The journal mode ensures that your writes are written to a redo/write ahead log after its written to the memory but before its pushed to disk. It provides a level of durability where if the server were to crash before certain data is written to disk, on restart this data is read from the journal logs and written to disk. Thus making your data more resilient.
Journaling is enabled on all 64 bit installations since 2.0 as a default but not on the 32 bit ones.
What kind of stuff does journaling record
Journaling takes care of
- Create/update commands
- Index creation
- namespace changes.
Journal Commit Interval
The journal commit interval (journalCommitInterval) is the time interval between subsequent writes to the journal files and is set 100 ms as a default. This is true if your journal files and data file are on the same server. Its 30 ms if they aren’t on the same machine.
This means you can lose data that has not yet been journaled in the last 100ms. You can update the journalCommitInternval setting in your mongodb.conf file to anywhere between 2ms to 300ms. A lower value will increase the frequency with which data is journaled but at the cost of disk performance.
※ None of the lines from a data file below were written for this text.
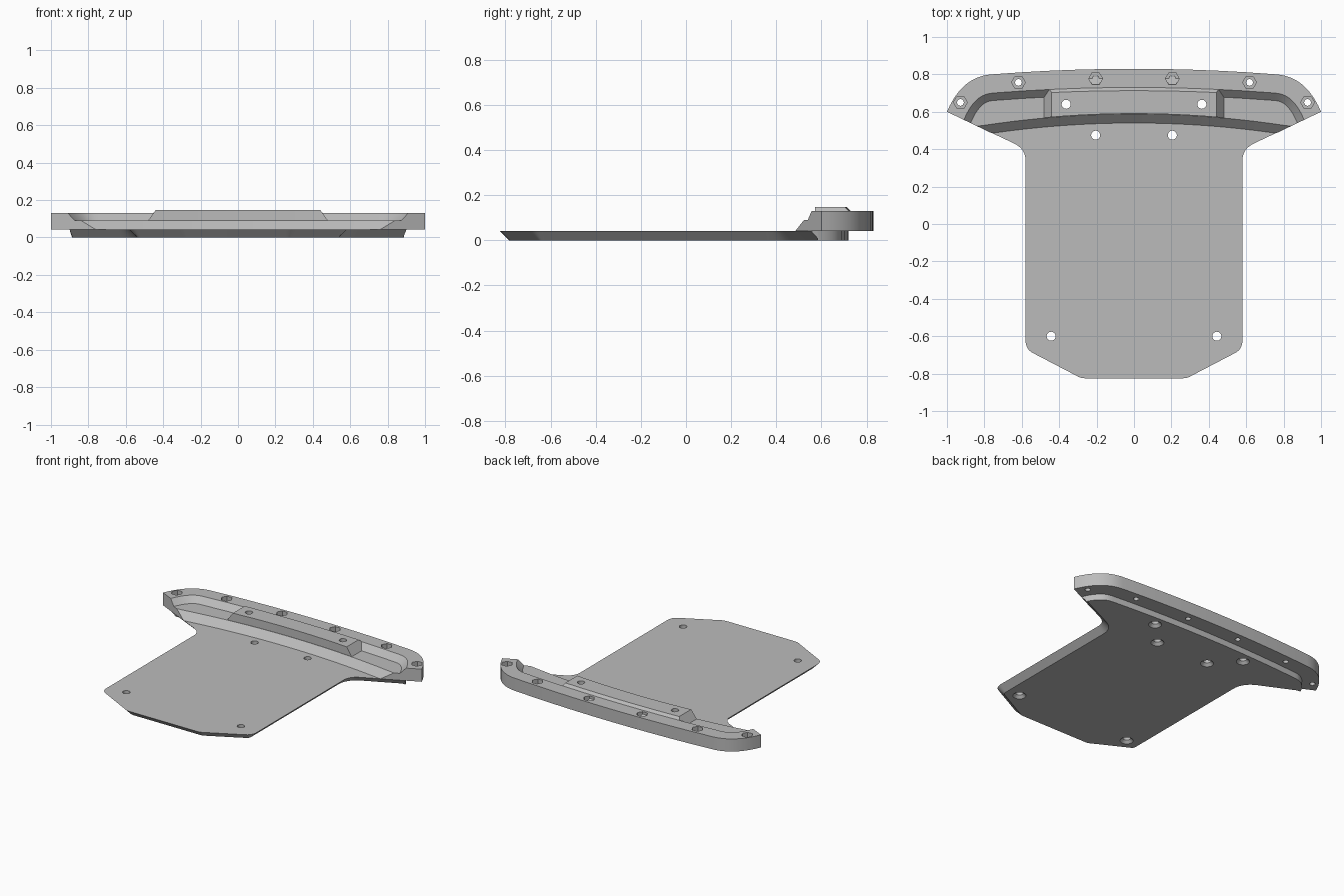
import bpy, bmesh, math
from mathutils import Vector

if "Cube" in bpy.data.objects:
    bpy.data.objects.remove(bpy.data.objects["Cube"])

PLATE_Z, FLOOR_Z, LIP_Z, BOSS_Z = 0.042, 0.09, 0.13, 0.147

grey = bpy.data.materials.new("plain grey")
grey.use_nodes = True
grey.diffuse_color = (0.5, 0.5, 0.5, 1)
grey.node_tree.nodes["Principled BSDF"].inputs["Base Color"].default_value = (0.5, 0.5, 0.5, 1)


def bezier(a, c, b, n):
    """Points of a quadratic curve, ends included."""
    a, c, b = Vector(a), Vector(c), Vector(b)
    return [a * (1 - t) ** 2 + c * 2 * t * (1 - t) + b * t * t for t in (i / n for i in range(n + 1))]


def mirrored(half):
    """Close a half outline that runs clockwise from back centre to front centre."""
    half = [Vector(p) for p in half]
    return half + [Vector((-p.x, p.y)) for p in reversed(half[1:-1])]


def inset(pts, rule):
    """Move every edge inwards by rule(edge midpoint)."""
    n = len(pts)
    edges = []
    for i in range(n):
        a, b = pts[i], pts[(i + 1) % n]
        d = (b - a).normalized()
        edges.append((Vector((d.y, -d.x)), rule((a + b) / 2)))
    out = []
    for i in range(n):
        (n1, d1), (n2, d2) = edges[i - 1], edges[i]
        det = n1.x * n2.y - n1.y * n2.x
        if abs(det) < 1e-4:
            move = n2 * d2
        else:
            move = Vector((d1 * n2.y - d2 * n1.y, n1.x * d2 - n2.x * d1)) / det
        out.append(pts[i] + move)
    return out


def add_loft(bm, rings):
    """Solid through a stack of (z, outline) rings."""
    loops = [[bm.verts.new((p.x, p.y, z)) for p in pts] for z, pts in rings]
    n = len(loops[0])
    for low, high in zip(loops, loops[1:]):
        for i in range(n):
            j = (i + 1) % n
            bm.faces.new((low[i], low[j], high[j], high[i]))
    bm.faces.new(loops[0])
    bm.faces.new(loops[-1])


def make(name, *solids):
    bm = bmesh.new()
    for rings in solids:
        add_loft(bm, rings)
    bmesh.ops.recalc_face_normals(bm, faces=bm.faces)
    mesh = bpy.data.meshes.new(name)
    bm.to_mesh(mesh)
    bm.free()
    mesh.materials.append(grey)
    obj = bpy.data.objects.new(name, mesh)
    bpy.context.collection.objects.link(obj)
    return obj


def hole(x, y, profile, sides=24):
    """Round or faceted cutter from (z, radius) pairs."""
    ring = [Vector((math.cos(a), math.sin(a))) for a in (math.tau * i / sides for i in range(sides))]
    return [(z, [Vector((x, y)) + p * r for p in ring]) for z, r in profile]


def cut(obj, *cutters):
    for c in cutters:
        mod = obj.modifiers.new("cut", "BOOLEAN")
        mod.operation, mod.solver, mod.object = "DIFFERENCE", "EXACT", c
    bpy.context.view_layer.update()
    done = obj.evaluated_get(bpy.context.evaluated_depsgraph_get())
    mesh = bpy.data.meshes.new_from_object(done)
    obj.modifiers.clear()
    obj.data = mesh


# Shared curves
back = [Vector((x, 0.83 - 0.03 * (x / 0.76) ** 2)) for x in (0, 0.15, 0.3, 0.45, 0.6)]
back += bezier((0.76, 0.80), (0.92, 0.79), (1, 0.6), 12)
front = [Vector((x, 0.54 - 0.095 * x * x)) for x in (0.76 * i / 12 for i in range(12, -1, -1))]

# Base plate, bevelled underneath except along its back
body = bezier((0.64, 0.43), (0.58, 0.40), (0.58, 0.34), 8)
body += bezier((0.58, -0.62), (0.58, -0.67), (0.54, -0.69), 6)
body += bezier((0.31, -0.81), (0.29, -0.825), (0.26, -0.825), 3) + [Vector((0, -0.825))]
plate_top = inset(mirrored(back + body), lambda m: 0.11 if m.y > 0.56 else 0)
plate_low = inset(plate_top, lambda m: 0 if m.y > 0.54 else PLATE_Z)
plate = make("base_plate", [(0, plate_low), (PLATE_Z, plate_top)])

# Curved rail with a sloped front and a sloped pocket behind it
rail_low = mirrored(back + front)


def front_slope(d):
    return inset(rail_low, lambda m: d if abs(m.x) < 0.76 and m.y < 0.6 else 0)


rail = make("curved_rail", [(PLATE_Z, rail_low), (LIP_Z, front_slope(LIP_Z - PLATE_Z))])

pocket_outline = mirrored(back + [(1.09, 0.38), (0, 0.2)])


def pocket_ring(d):
    return inset(pocket_outline, lambda m: d if m.y > 0.35 else 0)


pocket = make("pocket_cutter", [(FLOOR_Z, pocket_ring(0.14)), (FLOOR_Z + 0.08, pocket_ring(0.06))])

# Raised centre block, upright in front and sloped on the other sides
arc = [Vector((x, 0.59 - 0.095 * x * x)) for x in (0.495 * i / 8 for i in range(8, -1, -1))]
block_back = [Vector((x, 0.79 - 0.05 * x * x)) for x in (0, 0.15, 0.3, 0.495)]
block_low = mirrored(block_back + arc)


def block_slope(m):
    if abs(m.x) > 0.494:
        return 0.055
    return 0.077 if m.y > 0.65 else 0


block = make("centre_block", [(0.07, block_low), (BOSS_Z, inset(block_low, block_slope))])

# Countersunk bolt holes, nut recesses and their small through holes
bolts = [(s * x, y) for s in (1, -1) for x, y in ((0.363, 0.64), (0.205, 0.475), (0.443, -0.6))]
nuts = [(s * x, y) for s in (1, -1) for x, y in ((0.928, 0.65), (0.618, 0.757), (0.205, 0.777))]
bolt_cutter = make("bolt_cutter", *[hole(x, y, [(-0.01, 0.052), (0.018, 0.024), (0.3, 0.024)]) for x, y in bolts])
nut_cutter = make("nut_cutter", *[hole(x, y, [(0.08, 0.037), (0.3, 0.037)], 6) for x, y in nuts])
pin_cutter = make("pin_cutter", *[hole(x, y, [(-0.1, 0.018), (0.2, 0.018)]) for x, y in nuts])

cut(plate, bolt_cutter)
cut(rail, pocket, bolt_cutter, nut_cutter, pin_cutter)
cut(block, bolt_cutter)
for helper in (pocket, bolt_cutter, nut_cutter, pin_cutter):
    bpy.data.objects.remove(helper)

# Smooth the curves and keep the edges crisp
for obj in bpy.context.view_layer.objects:
    obj.select_set(obj in (plate, rail, block))
bpy.context.view_layer.objects.active = plate
bpy.ops.object.shade_smooth_by_angle(angle=math.radians(20))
To force mongodb to commit sooner to the journal without updating the journalCommitInterval setting one could use the j:1 write concern. As per the docs
When a write operation with j:true is pending, mongod will reduce journalCommitInterval to a third of the set value.
So a low (whatever works best for you) journalCommitInterval with saves called with j:1 would ensure that the system remains consistent.
To verify that your data was written to the journal you could call the
Most drivers run this for you so this isn’t something that you need to worry about.
This is equivalent to calling it with
This implies that the write will be acknowledged once the data is written to the primary’s memory but not to disk. If you want to trigger a journal write as well then you would have to do it with
Most of the data was collected and posted as an answer on stackoverflow by mnemosyn and is available on the mongodb docs. My goal was to create a quick reference.